To give you an example, one such "concept" is the MMU. To explain it briefly (and slightly wrong/oversimplified but for the sake of the explanation will do), the MMU is the thing that allows each application have access to a slice of RAM by mapping addresses of a "virtual address space" (an imaginary arrangement of memory) to a "physical address space" (the actual RAM). Every time the application accesses the memory with some CPU instruction, behind the scenes the MMU will translate the virtual address given by the application into a physical one.
HLE emulators typically don't worry about the guest MMU since guest applications only use virtual addressing and whenever they try to contact the guest kernel (e.g. to allocate more memory), the emulator takes control and very generously gives the guest application a chunk of its own host virtual memory. So everyone's happy.
LLE emulators have to worry about both the guest virtual memory and the guest physical memory. Many of them allocate guest physical memory during initialization, and do the "guest virtual memory to guest physical memory" translation by emulating the MMU on software. That causes every memory access (1 instruction) to invoke some specialized code that does the translation+access (100's of instructions). Of course, some translations can be cached, but the performance hit is still high. Remember that for every guest access, you have to traverse 4 layers:
- Guest virtual memory
- Guest physical memory
- Host virtual memory
- Host physical memory
However in some scenarios (this depends on MMU quirks, page sizes, etc.), you could have use your host computer's own MMU to handle the accesses of the guest applications directly. One way of accomplishing this is running the guest software in a VM and having an hypervisor letting it directly access a slice of the host computer's physical RAM directly. This would remove the need for expensive software-based address translation and result in large performance gains.
By making a better use of the host machine's resources, in the MMU and many other different areas, you can make even low-level emulation happen with an acceptable performance. It's not a surprise that Sony used this strategy to emulate the PS2 on the PS3, and Microsoft to emulate the Xbox on Xbox 360  and Xbox 360 on Xbox One. This 10x performance slowdown while doing LLE is a myth, resulting from many oversimplifications and/or people that have poorly utilized the host machine's resources.
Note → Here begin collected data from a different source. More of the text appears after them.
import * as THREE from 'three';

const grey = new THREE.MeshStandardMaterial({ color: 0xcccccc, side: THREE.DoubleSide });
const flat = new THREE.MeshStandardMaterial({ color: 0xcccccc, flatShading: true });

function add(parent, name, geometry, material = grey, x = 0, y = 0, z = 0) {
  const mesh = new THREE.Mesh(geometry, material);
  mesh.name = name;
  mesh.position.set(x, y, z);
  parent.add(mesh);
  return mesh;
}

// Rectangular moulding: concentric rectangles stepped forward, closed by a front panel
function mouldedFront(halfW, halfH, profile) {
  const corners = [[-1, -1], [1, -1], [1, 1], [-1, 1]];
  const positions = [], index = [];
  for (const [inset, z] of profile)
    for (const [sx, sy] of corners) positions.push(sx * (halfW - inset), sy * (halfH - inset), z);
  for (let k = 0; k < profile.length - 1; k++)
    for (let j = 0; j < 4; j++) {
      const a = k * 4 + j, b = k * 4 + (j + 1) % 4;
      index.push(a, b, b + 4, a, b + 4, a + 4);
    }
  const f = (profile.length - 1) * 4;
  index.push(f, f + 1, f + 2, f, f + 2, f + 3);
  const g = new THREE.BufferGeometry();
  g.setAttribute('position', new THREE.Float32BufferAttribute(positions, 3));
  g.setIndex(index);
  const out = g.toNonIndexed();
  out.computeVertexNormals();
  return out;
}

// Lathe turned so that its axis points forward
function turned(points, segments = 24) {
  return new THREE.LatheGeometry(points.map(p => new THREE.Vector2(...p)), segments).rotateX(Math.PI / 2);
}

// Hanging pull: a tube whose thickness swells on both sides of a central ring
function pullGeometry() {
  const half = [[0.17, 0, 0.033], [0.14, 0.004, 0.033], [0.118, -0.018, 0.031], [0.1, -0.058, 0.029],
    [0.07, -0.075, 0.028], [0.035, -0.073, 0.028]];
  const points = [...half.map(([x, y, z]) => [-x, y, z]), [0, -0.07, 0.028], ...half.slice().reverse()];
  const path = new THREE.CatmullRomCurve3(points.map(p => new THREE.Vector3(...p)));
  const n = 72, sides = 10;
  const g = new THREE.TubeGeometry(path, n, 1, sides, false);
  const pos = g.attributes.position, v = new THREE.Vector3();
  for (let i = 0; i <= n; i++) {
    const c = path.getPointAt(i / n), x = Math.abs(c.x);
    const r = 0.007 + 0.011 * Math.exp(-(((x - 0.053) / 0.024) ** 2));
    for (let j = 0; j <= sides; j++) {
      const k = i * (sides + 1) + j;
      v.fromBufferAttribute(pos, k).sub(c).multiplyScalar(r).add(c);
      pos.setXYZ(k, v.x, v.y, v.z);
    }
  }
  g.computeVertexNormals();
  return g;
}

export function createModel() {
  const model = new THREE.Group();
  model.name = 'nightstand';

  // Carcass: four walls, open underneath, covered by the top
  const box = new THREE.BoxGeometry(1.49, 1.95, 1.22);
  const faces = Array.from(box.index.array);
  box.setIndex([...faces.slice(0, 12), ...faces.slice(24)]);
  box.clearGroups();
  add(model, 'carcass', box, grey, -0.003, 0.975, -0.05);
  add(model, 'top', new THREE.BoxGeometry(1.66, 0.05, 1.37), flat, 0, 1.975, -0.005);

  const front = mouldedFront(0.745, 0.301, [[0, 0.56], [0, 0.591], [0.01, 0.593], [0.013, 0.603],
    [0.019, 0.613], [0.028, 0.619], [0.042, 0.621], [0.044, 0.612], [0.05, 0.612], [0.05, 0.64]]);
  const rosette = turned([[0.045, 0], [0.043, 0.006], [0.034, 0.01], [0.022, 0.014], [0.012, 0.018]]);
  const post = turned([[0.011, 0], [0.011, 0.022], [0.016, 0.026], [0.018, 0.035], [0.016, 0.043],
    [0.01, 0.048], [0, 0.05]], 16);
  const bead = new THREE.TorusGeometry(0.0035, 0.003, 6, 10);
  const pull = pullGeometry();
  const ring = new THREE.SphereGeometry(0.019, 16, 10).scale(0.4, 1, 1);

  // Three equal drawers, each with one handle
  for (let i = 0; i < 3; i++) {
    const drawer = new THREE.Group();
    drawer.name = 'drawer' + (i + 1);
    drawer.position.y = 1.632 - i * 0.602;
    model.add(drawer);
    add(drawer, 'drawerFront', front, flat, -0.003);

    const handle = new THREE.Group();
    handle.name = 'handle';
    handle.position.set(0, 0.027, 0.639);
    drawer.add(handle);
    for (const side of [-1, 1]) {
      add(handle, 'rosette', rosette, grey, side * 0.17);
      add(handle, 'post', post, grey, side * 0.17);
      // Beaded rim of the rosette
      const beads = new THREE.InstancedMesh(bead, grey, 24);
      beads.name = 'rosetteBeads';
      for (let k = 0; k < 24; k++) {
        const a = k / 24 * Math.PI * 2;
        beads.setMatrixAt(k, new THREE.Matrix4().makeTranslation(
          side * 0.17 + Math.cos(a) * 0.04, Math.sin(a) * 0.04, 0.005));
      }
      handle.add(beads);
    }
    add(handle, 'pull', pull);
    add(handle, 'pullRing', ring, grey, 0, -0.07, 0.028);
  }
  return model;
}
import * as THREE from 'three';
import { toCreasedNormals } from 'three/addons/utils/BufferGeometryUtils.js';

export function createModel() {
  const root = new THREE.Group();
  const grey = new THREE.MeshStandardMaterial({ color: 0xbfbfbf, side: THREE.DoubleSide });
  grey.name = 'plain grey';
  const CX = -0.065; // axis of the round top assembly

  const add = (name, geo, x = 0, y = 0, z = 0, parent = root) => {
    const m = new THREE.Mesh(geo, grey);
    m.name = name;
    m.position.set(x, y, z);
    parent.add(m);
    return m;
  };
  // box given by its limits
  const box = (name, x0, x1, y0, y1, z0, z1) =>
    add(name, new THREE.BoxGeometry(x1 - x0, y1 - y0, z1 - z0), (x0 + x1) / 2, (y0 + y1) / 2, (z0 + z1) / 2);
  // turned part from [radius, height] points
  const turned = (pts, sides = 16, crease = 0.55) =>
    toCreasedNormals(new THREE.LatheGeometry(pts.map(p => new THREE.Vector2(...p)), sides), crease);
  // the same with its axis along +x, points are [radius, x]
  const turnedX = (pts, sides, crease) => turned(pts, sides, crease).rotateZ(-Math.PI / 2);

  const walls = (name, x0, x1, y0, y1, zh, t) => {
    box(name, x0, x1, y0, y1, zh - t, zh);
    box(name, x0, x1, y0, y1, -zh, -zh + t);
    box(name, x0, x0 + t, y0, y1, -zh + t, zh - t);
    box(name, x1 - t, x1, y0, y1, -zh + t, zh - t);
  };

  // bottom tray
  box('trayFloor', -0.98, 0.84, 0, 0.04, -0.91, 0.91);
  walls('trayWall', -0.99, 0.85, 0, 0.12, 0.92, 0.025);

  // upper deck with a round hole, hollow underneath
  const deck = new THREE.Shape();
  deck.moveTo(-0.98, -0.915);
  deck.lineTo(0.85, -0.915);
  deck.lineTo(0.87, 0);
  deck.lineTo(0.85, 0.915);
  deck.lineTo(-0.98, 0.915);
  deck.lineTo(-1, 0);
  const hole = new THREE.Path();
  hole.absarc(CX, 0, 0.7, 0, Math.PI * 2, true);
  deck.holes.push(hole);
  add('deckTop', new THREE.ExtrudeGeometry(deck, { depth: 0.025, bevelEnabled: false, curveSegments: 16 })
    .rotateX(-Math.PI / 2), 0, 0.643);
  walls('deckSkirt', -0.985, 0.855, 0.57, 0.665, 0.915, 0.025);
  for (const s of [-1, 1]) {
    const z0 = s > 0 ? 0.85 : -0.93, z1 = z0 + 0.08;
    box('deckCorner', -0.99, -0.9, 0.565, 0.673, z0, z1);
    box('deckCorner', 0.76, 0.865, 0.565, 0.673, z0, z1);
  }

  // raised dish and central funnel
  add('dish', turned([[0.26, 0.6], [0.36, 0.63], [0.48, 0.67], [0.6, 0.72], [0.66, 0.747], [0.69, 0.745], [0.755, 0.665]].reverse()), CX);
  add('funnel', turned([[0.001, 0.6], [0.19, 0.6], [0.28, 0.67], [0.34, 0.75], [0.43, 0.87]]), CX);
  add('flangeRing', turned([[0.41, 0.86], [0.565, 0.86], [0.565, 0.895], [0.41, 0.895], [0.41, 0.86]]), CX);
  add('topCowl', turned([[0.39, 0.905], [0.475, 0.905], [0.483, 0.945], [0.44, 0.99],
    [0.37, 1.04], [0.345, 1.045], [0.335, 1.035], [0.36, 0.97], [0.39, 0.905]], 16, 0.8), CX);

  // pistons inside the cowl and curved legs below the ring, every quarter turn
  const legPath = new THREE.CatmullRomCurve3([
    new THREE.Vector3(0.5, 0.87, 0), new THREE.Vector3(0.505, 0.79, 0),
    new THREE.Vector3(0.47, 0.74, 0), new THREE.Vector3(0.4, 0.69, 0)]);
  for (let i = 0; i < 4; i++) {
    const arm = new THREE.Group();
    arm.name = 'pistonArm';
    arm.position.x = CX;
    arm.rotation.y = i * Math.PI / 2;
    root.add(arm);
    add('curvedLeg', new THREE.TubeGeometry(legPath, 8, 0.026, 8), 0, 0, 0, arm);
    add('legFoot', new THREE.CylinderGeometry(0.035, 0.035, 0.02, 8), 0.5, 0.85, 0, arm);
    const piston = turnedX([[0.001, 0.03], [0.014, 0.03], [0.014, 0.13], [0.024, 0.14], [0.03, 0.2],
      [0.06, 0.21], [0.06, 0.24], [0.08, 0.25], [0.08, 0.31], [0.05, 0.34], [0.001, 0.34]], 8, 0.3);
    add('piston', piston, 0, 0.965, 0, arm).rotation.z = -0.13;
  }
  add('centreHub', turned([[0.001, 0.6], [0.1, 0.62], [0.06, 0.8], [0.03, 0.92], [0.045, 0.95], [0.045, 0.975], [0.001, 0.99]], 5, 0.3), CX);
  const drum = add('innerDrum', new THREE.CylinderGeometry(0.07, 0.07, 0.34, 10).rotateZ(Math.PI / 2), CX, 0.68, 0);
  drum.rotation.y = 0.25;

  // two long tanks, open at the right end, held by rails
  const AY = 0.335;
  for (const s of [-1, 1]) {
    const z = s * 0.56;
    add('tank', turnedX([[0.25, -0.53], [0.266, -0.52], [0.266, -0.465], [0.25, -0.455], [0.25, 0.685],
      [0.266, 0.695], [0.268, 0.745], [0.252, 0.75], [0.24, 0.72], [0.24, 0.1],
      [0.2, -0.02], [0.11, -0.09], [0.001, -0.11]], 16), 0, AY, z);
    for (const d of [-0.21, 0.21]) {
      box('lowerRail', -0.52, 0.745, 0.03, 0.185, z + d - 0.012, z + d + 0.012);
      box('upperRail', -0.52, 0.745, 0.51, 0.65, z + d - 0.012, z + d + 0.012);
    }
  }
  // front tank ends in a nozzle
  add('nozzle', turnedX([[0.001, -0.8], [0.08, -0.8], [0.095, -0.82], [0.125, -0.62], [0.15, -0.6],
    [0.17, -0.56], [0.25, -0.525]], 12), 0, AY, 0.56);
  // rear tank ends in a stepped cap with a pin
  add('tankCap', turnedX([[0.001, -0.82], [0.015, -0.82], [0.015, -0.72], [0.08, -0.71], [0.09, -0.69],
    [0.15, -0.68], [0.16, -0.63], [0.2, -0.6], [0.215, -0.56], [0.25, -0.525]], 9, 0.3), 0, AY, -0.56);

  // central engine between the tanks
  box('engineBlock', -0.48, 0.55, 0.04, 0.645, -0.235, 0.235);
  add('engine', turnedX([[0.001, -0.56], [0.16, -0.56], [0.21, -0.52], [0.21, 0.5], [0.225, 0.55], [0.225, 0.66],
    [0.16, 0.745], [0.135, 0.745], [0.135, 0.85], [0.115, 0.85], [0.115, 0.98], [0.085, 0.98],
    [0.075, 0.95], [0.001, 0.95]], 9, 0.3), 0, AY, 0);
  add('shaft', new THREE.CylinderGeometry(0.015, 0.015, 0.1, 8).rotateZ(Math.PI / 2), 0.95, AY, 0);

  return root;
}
Of course, massive slowdowns can still happen: with really heterogeneous architectures, some concepts can be hard to map into each other and you might have to resort to software emulation incurring in 10x and 100x performance penalties, but this isn't always necessarily the case. There are no magic "performance penalty" numbers, everything has to be considered in a case-by-case basis, and the only way of estimating what that would be is getting to know both guest and host systems really in detail.